An aftercare therapist can help the individual maintain balance by keeping them on a regular schedule of meetings and therapy sessions that cater to the person’s specific needs. These sessions help renew their commitment to sobriety.
Types of Aftercare Programs Available
Recovery doesn’t stop the day rehab ends. It is an ongoing process that will continue for a lifetime. For that reason, the aftercare program a person chooses should be one they can trust and depend on for the level of support needed.
There are a variety of aftercare programs available today, and a recovering addict can take part in more than one at a time.
Here are a few of the most commonly used services:
- IOP – Intensive Outpatient Programs: Typically provides four of five days of programming per week. The program can include group and individual counseling sessions, wellness programs, and more. The person can live at home or in a sober living home during this time. IOP’s are designed to support a person physically, mentally, and emotionally as they transition back into society.
- 12-Step Programs – These fellowship programs such as AA and NA help provide continuing support and guidance as they navigate the complexities of recovery. Participants share their experience with addiction and recovery, give and receive tips and advice, and improve communication skills and self-confidence.
- Cognitive Behavioral Therapy – Known as CBT, these programs are short-term, goal-oriented psychotherapy treatment. It focuses on problem-solving and changing patterns of behavior and replacing negative thinking with positive attitudes.

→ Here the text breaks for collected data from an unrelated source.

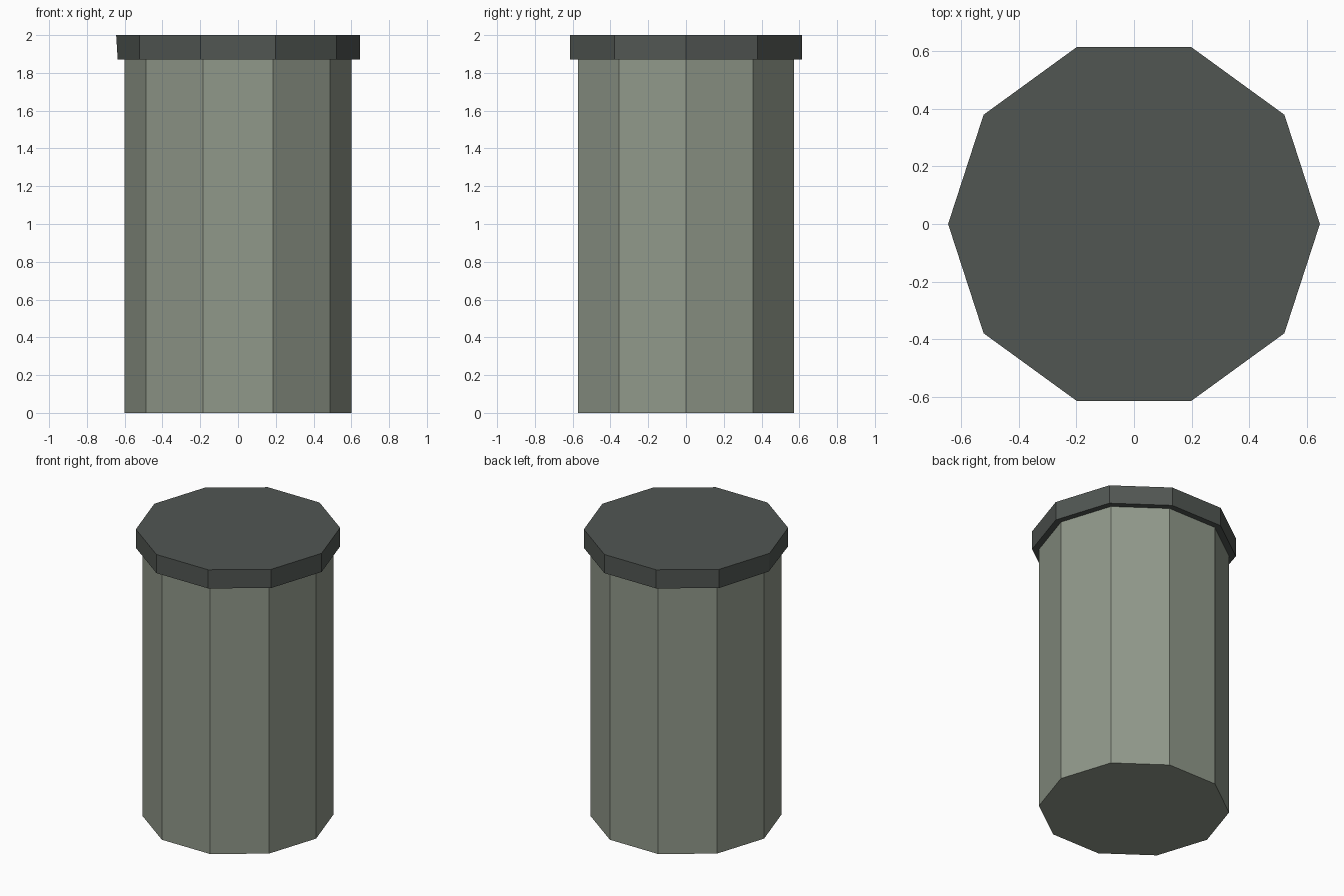
import bpy

if "Cube" in bpy.data.objects:
    bpy.data.objects.remove(bpy.data.objects["Cube"])

def material(name, rgb):
    m = bpy.data.materials.new(name)
    m.diffuse_color = (*rgb, 1)
    m.use_nodes = True
    m.node_tree.nodes["Principled BSDF"].inputs["Base Color"].default_value = m.diffuse_color
    return m

def decagon(name, radius, z0, z1, mat):
    bpy.ops.mesh.primitive_cylinder_add(vertices=10, radius=radius, depth=z1 - z0,
                                        location=(0, 0, (z0 + z1) / 2))
    ob = bpy.context.object
    ob.name = name
    # Corners point along +x and -x
    ob.rotation_euler.z = 3.14159265 / 2
    ob.data.materials.append(mat)
    return ob

body_mat = material("grey green", (0.28, 0.315, 0.255))
lid_mat = material("dark grey green", (0.083, 0.094, 0.086))

# Can body
decagon("can_body", 0.602, 0.0, 1.88, body_mat)

# Overhanging lid, one lower corner slightly pulled in
lid = decagon("lid", 0.645, 1.87, 2.0, lid_mat)
for v in lid.data.vertices:
    if v.co.z < 0 and v.co.y > 0.64:
        v.co.y -= 0.008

- Support Groups – Local support groups are often designed to cater to a specific addiction. Recovering addicts are advised to surround themselves with people who are sober, so these groups are excellent resources. Many new and lasting friendships form among members of these groups.
If one of these programs doesn’t meet a person’s expectations, it is okay to try another. It may take a few attempts before finding the right one.
What’s Next for a Recovering Addict?
Completing rehab is a milestone to celebrate. It took a lot of commitment and hard work to get to this point. But, the hard work doesn’t end the day you leave the facility. You will have to work on recovery each day as you face temptations and challenges. At Awakenings Rehabilitation, we understand that you may be a little apprehensive about getting back into daily life. That’s why we recommend aftercare in addiction treatment that includes community support and transition planning. Contact us today if you would like more information.